Titles and captions of ESM from What factors explain the geographical range of mammalian parasites?

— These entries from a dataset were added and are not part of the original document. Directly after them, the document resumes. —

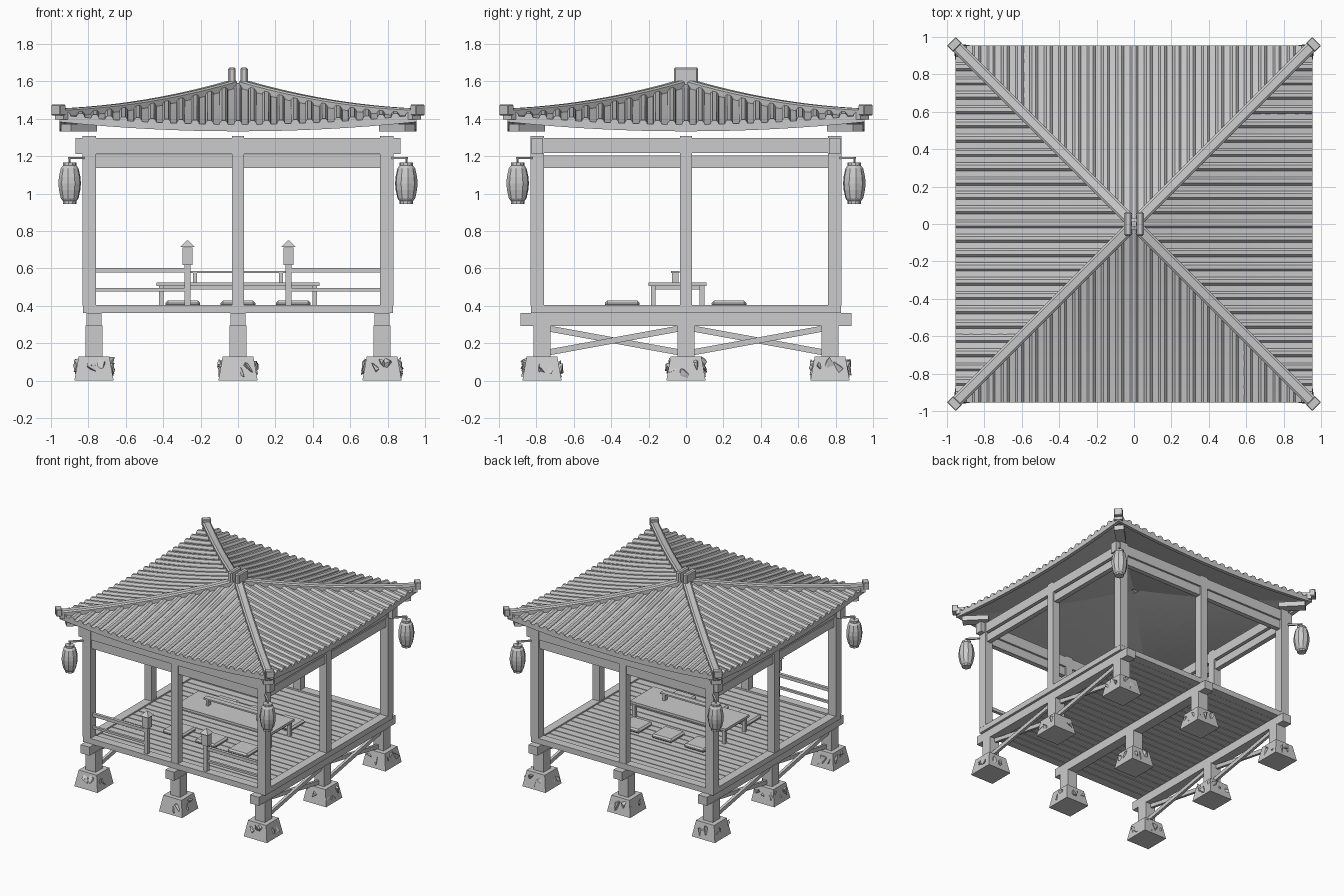
import bpy, bmesh, math, random
from mathutils import Vector, Matrix

if "Cube" in bpy.data.objects:
    bpy.data.objects.remove(bpy.data.objects["Cube"])

random.seed(4)
SIGNS = (-1, 1)


def finish(name, bm):
    bmesh.ops.recalc_face_normals(bm, faces=bm.faces)
    me = bpy.data.meshes.new(name)
    bm.to_mesh(me)
    bm.free()
    ob = bpy.data.objects.new(name, me)
    bpy.context.collection.objects.link(ob)
    return ob


def box(name, c, s, rot=None, bevel=0.0, taper=1.0):
    """Box with centre c, full size s; taper scales the top face."""
    bm = bmesh.new()
    bmesh.ops.create_cube(bm, size=1)
    for v in bm.verts:
        k = taper if v.co.z > 0 else 1
        v.co = Vector((v.co.x * s[0] * k, v.co.y * s[1] * k, v.co.z * s[2]))
    if bevel:
        bmesh.ops.bevel(bm, geom=bm.edges[:], offset=bevel, segments=1, affect='EDGES')
    m = Matrix.Translation(c)
    if rot:
        m = m @ rot
    bmesh.ops.transform(bm, matrix=m, verts=bm.verts)
    return finish(name, bm)


def sweep(bm, rings):
    """Skin a closed tube through rings of points, capped at both ends."""
    vs = [[bm.verts.new(p) for p in r] for r in rings]
    n = len(vs[0])
    for a, b in zip(vs, vs[1:]):
        for i in range(n):
            j = (i + 1) % n
            bm.faces.new((a[i], a[j], b[j], b[i]))
    bm.faces.new(vs[0])
    bm.faces.new(vs[-1][::-1])


def rz(deg):
    return Matrix.Rotation(math.radians(deg), 4, 'Z')


# Stone footings with rough chips, and stump posts
for x in (-0.77, 0, 0.77):
    for y in (-0.77, 0, 0.77):
        box("footing_stone", (x, y, 0.065), (0.21, 0.21, 0.13), taper=0.78)
        bm = bmesh.new()
        for i in range(12):
            a = i * math.tau / 12 + random.uniform(-.2, .2)
            r = 0.085 / max(abs(math.cos(a)), abs(math.sin(a)))
            c = Vector((x + min(r, .1) * math.cos(a), y + min(r, .1) * math.sin(a), random.uniform(.045, .085)))
            pts = [bm.verts.new(c + Vector((random.uniform(-.03, .03), random.uniform(-.03, .03),
                                            random.uniform(-.04, .045)))) for _ in range(7)]
            h = bmesh.ops.convex_hull(bm, input=pts)
            bmesh.ops.delete(bm, geom=[v for v in h["geom_interior"] if isinstance(v, bmesh.types.BMVert)],
                             context='VERTS')
        finish("footing_chips", bm)
        box("stump_post", (x, y, 0.21), (0.09, 0.09, 0.17))
    box("floor_joist", (x, 0, 0.327), (0.08, 1.77, 0.07))

# Cross braces along both sides
for x in (-0.77, 0.77):
    for y in (-0.385, 0.385):
        for s in SIGNS:
            box("cross_brace", (x + s * 0.012, y, 0.215), (0.022, 0.71, 0.032),
                Matrix.Rotation(s * 0.18, 4, 'X'))

# Floor planks and frame
n = 22
pitch = 1.52 / n
for i in range(n):
    box("floor_plank", (0, -0.76 + (i + .5) * pitch, 0.378), (1.54, pitch - 0.007, 0.032))
for s in SIGNS:
    box("floor_frame_x", (0, s * 0.795, 0.383), (1.66, 0.07, 0.045))
    box("floor_frame_y", (s * 0.795, 0, 0.383), (0.07, 1.52, 0.045))

# Posts and top beams
P = 0.795
for x in (-P, 0, P):
    for y in (-P, 0, P):
        if x or y:
            w = 0.072 if x and y else 0.064
            box("post", (x, y, 0.855), (w, w, 0.905))
for s in SIGNS:
    box("top_beam_x", (0, s * P, 1.255), (1.74, 0.06, 0.085))
    box("top_beam_y", (s * P, 0, 1.257), (0.06, 1.66, 0.078))
    box("lintel_x", (0, s * P, 1.173), (1.55, 0.04, 0.07))
    box("lintel_y", (s * P, 0, 1.17), (0.04, 1.55, 0.065))

# Roof: concave slope with lifted corners
E = 0.955


def roof_z(x, t):
    return 1.58 - 0.21 * (1.35 * t - 0.35 * t * t) + 0.05 * (x / E) ** 2


rows, cols = 12, 16
for q in range(4):
    rot = rz(90 * q)
    # slope panel
    bm = bmesh.new()
    grid = []
    for i in range(rows + 1):
        t = max(i / rows, 0.01)
        grid.append([bm.verts.new((x, -t * E, roof_z(x, t)))
                     for x in (t * E * (2 * j / cols - 1) for j in range(cols + 1))])
    for a, b in zip(grid, grid[1:]):
        for j in range(cols):
            bm.faces.new((a[j], b[j], b[j + 1], a[j + 1]))
    low = bmesh.ops.extrude_face_region(bm, geom=bm.faces[:])
    bmesh.ops.translate(bm, vec=(0, 0, -0.025),
                        verts=[v for v in low["geom"] if isinstance(v, bmesh.types.BMVert)])
    finish("roof_slope", bm).matrix_world = rot
    # tile ribs running down the slope
    bm = bmesh.new()
    for k in range(-12, 13):
        x = k * 0.0765
        t0 = max(abs(x) / E, 0.03)
        rings = []
        m = 2 + int((1 - t0) * 9)
        for i in range(m + 1):
            t = t0 + (1 - t0) * i / m
            rings.append([(x + dx, -t * E, roof_z(x, t) + dz) for dx, dz in
                          ((-.024, -.01), (-.021, .008), (-.01, .02), (.01, .02), (.021, .008), (.024, -.01))])
        sweep(bm, rings)
    finish("roof_tiles", bm).matrix_world = rot
    # curved eave board
    bm = bmesh.new()
    rings = []
    for j in range(cols + 1):
        x = E * (2 * j / cols - 1)
        z = roof_z(x, 1)
        k = x / E
        rings.append([(x, -E, z), (x, -E, z - .037), (k * (E - .03), -E + .03, z - .037), (k * (E - .03), -E + .03, z)])
    sweep(bm, rings)
    finish("eave_board", bm).matrix_world = rot
    # hip ridge along the diagonal
    bm = bmesh.new()
    rings = []
    for i in range(13):
        t = 0.03 + 0.97 * i / 12
        d, z = t * E * math.sqrt(2), roof_z(t * E, t)
        rings.append([(d, w, z + h) for w, h in
                      ((-.032, -.025), (-.032, .026), (-.02, .035), (.02, .035), (.032, .026), (.032, -.025))])
    sweep(bm, rings)
    diag = rz(90 * q + 45)
    finish("hip_ridge", bm).matrix_world = diag
    R2 = math.sqrt(2)
    box("ridge_end_cap", (0.96 * R2, 0, 1.447), (0.045, 0.066, 0.058), bevel=0.004).matrix_world = diag
    # hip rafter tail under each corner
    box("rafter_tail", (0.85 * R2, 0, 1.352), (0.2, 0.075, 0.04)).matrix_world = diag
    # lantern arm, hanger and ribbed paper lantern
    box("lantern_arm", (0.855 * R2, 0, 1.19), (0.14, 0.014, 0.012)).matrix_world = diag
    box("lantern_hanger", (0.9 * R2, 0, 1.172), (0.008, 0.008, 0.035)).matrix_world = diag
    bm = bmesh.new()
    prof = [(.036, .945), (.036, .96), (.048, .975), (.058, 1.02), (.061, 1.055), (.058, 1.09),
            (.048, 1.135), (.036, 1.15), (.036, 1.165)]
    sweep(bm, [[(0.9 * R2 + r * math.cos(a * math.tau / 10), r * math.sin(a * math.tau / 10), z)
                for a in range(10)] for r, z in prof])
    finish("lantern", bm).matrix_world = diag

# Roof crown blocks
for s in SIGNS:
    box("crown_block", (s * 0.033, 0, 1.61), (0.04, 0.13, 0.13), bevel=0.009)

# Front railing with lantern-topped newels
for s in SIGNS:
    box("rail_top", (s * 0.515, -P, 0.59), (0.5, 0.025, 0.026))
    box("rail_low", (s * 0.515, -P, 0.486), (0.5, 0.02, 0.018))
    box("newel_post", (s * 0.27, -P, 0.512), (0.034, 0.034, 0.22))
    box("newel_lantern", (s * 0.27, -P, 0.665), (0.055, 0.055, 0.095))
    box("newel_cap", (s * 0.27, -P, 0.732), (0.076, 0.076, 0.036), taper=0.08)

# Low table with a small rack on top
TY = -0.045
box("table_top", (0, TY, 0.516), (0.87, 0.31, 0.02))
for s in SIGNS:
    box("table_apron_x", (0, TY + s * 0.125, 0.497), (0.8, 0.016, 0.022))
    box("table_apron_y", (s * 0.405, TY, 0.497), (0.016, 0.25, 0.022))
    for y in SIGNS:
        box("table_leg", (s * 0.41, TY + y * 0.13, 0.45), (0.026, 0.026, 0.115))
    box("rack_foot", (s * 0.23, -0.057, 0.55), (0.02, 0.035, 0.05))
box("rack_bar", (0, -0.057, 0.581), (0.52, 0.045, 0.012))

# Floor cushions
for x in (-0.295, 0, 0.295):
    for y in (-0.34, 0.23):
        box("cushion", (x, y, 0.411), (0.185, 0.185, 0.034), bevel=0.012)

Free-living species vary substantially in the extent of their spatial distributions. However, distributions of parasitic species have not been comprehensively compared in this context. We investigated which factors most influence the geographical extent of mammal parasites. Using the Global Mammal Parasite Database we analysed 17 818 individual geospatial records on 1806 parasite species (encompassing viruses, bacteria, protozoa, arthropods, and helminths) that infect 396 carnivore, ungulate, and primate host species. As a measure of the geographical extent of each parasite species we quantified the number and area of world ecoregions occupied by each. To evaluate the importance of variables influencing the summed area of ecoregions occupied by a parasite species, we used Bayesian network analysis of a subset (<i>n</i> = 866) of the parasites in our database that had at least two host species and complete information on parasite traits. We found that parasites that covered more geographical area had a greater number of host species, higher average phylogenetic relatedness between host species, and more sampling effort. Host and parasite taxonomic groups had weak and indirect effects on parasite ecoregion area; parasite transmission mode had virtually no effect. Mechanistically, a greater number of host species likely increases both the collective abundance and habitat breadth of hosts, providing more opportunities for a parasite to have an expansive range. Furthermore, even though mammals are one of the best studied animal classes, the ecoregion area occupied by their parasites is strongly sensitive to sampling effort, implying mammal parasites are undersampled. Overall, our results support that parasite geographical extent is largely controlled by host characteristics, many of which are subsumed within host taxonomic identity.